Ô beautiful moon
I implore you to do not let me be crazy tonight
Ô beautiful moon, ancient godess
I implore you one more time
To do not let me be insane tonight

Made with Spotify

Vous pouvez me rabaisser pour l’histoire
Avec vos mensonges amers et tordus,
Vous pouvez me traîner dans la boue
Mais comme la poussière, je m’élève pourtant,

Mon insolence vous met-elle en colère?
Pourquoi vous drapez-vous de tristesse
De me voir marcher comme si j’avais des puits
De pétrole pompant dans ma salle à manger?

Comme de simples lunes et de simples soleils,
Avec la certitude des marées
Comme de simples espoirs jaillissants,
Je m’élève pourtant.

Voulez-vous me voir brisée?
La tête et les yeux baissés?
Les épaules tombantes comme des larmes.
Affaiblie par mes pleurs émouvants.

Es-ce mon dédain qui vous blesse?
Ne prenez-vous pas affreusement mal
De me voir rire comme si j’avais des mines
d’or creusant dans mon potager?
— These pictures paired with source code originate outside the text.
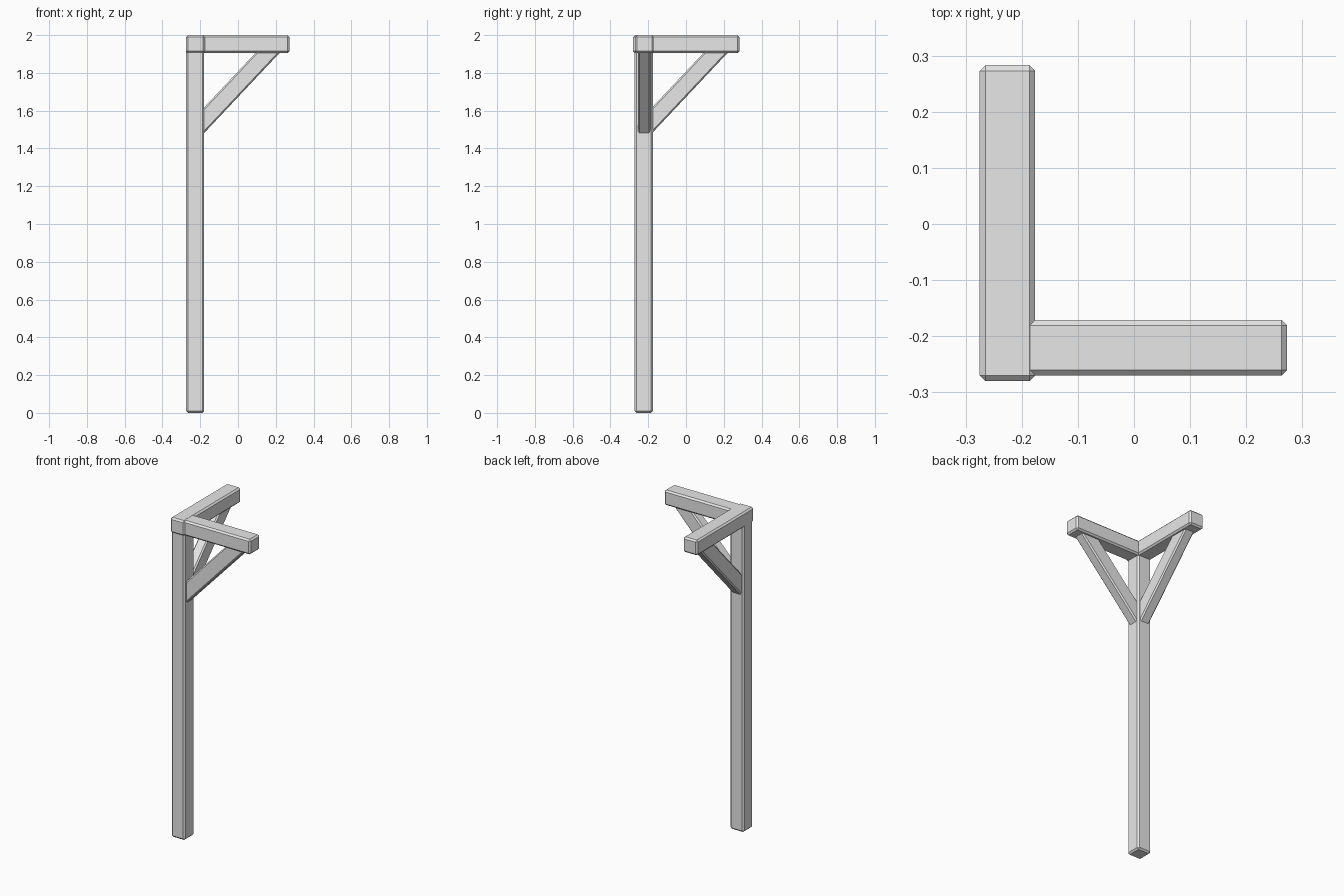
import bpy
import math
from mathutils import Vector

cube = bpy.data.objects.get("Cube")
if cube:
    bpy.data.objects.remove(cube, do_unlink=True)

grey = bpy.data.materials.new("plain grey")
grey.use_nodes = True
grey.diffuse_color = (0.8, 0.8, 0.8, 1)
grey.node_tree.nodes["Principled BSDF"].inputs["Base Color"].default_value = (0.8, 0.8, 0.8, 1)


def timber(name, center, size, rotation=(0, 0, 0), chamfer=0.01):
    """A squared timber with chamfered edges."""
    bpy.ops.mesh.primitive_cube_add(size=1, location=center, rotation=rotation)
    obj = bpy.context.object
    obj.name = name
    obj.scale = size
    bpy.ops.object.transform_apply(location=False, rotation=False, scale=True)
    bevel = obj.modifiers.new("chamfer", 'BEVEL')
    bevel.width = chamfer
    bevel.segments = 1
    obj.data.materials.append(grey)
    return obj


def span(name, low, high):
    """A timber filling the box between two corners."""
    low, high = Vector(low), Vector(high)
    return timber(name, (low + high) / 2, high - low)


# Upright post, with its top tucked into the beams
span("post", (-0.274, -0.272, 0), (-0.179, -0.176, 1.94))

# Two horizontal beams meeting over the post
span("back_beam", (-0.275, -0.28, 1.905), (-0.176, 0.283, 2))
span("side_beam", (-0.24, -0.27, 1.905), (0.273, -0.171, 1.9995))

# Diagonal braces, with both ends buried in the post and beams
THICK, WIDE = 0.093, 0.066
foot, head = Vector((-0.186, 1.474)), Vector((0.229, 1.915))
along = head - foot
angle = math.atan2(along.y, along.x)
normal = Vector((-along.y, along.x)).normalized()
mid = (foot + head) / 2 + normal * THICK / 2
timber("side_brace", (mid.x, -0.222, mid.y), (along.length, WIDE, THICK),
       (0, -angle, 0), 0.008)
timber("back_brace", (-0.226, mid.x, mid.y), (WIDE, along.length, THICK),
       (angle, 0, 0), 0.008)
Vous pouvez m’abattre de vos paroles,
Me découper avec vos yeux,
Me tuer de toute votre haine,
Mais comme l’air, je m’élève pourtant.

Ma sensualité vous met-elle en colère?
Cela vous surprend-il vraiment
De me voir danser comme si j’avais des
Diamants, à la jointure de mes cuisses?

Hors des cabanes honteuses de l’histoire
Je m’élève
Surgissant d’un passé enraciné de douleur
Je m’élève
Je suis un océan noir, bondissant et large,
Jaillissant et gonflant je tiens dans la marée.
En laissant derrière moi des nuits de terreur et de peur
Je m’élève
Vers une aube merveilleusement claire
Je m’élève
Emportant les présents que mes ancêtres m’ont donnés,
Je suis le rêve et l’espérance de l’esclave.
Je m’élève
Je m’élève
Je m’élève

- Maya Angelou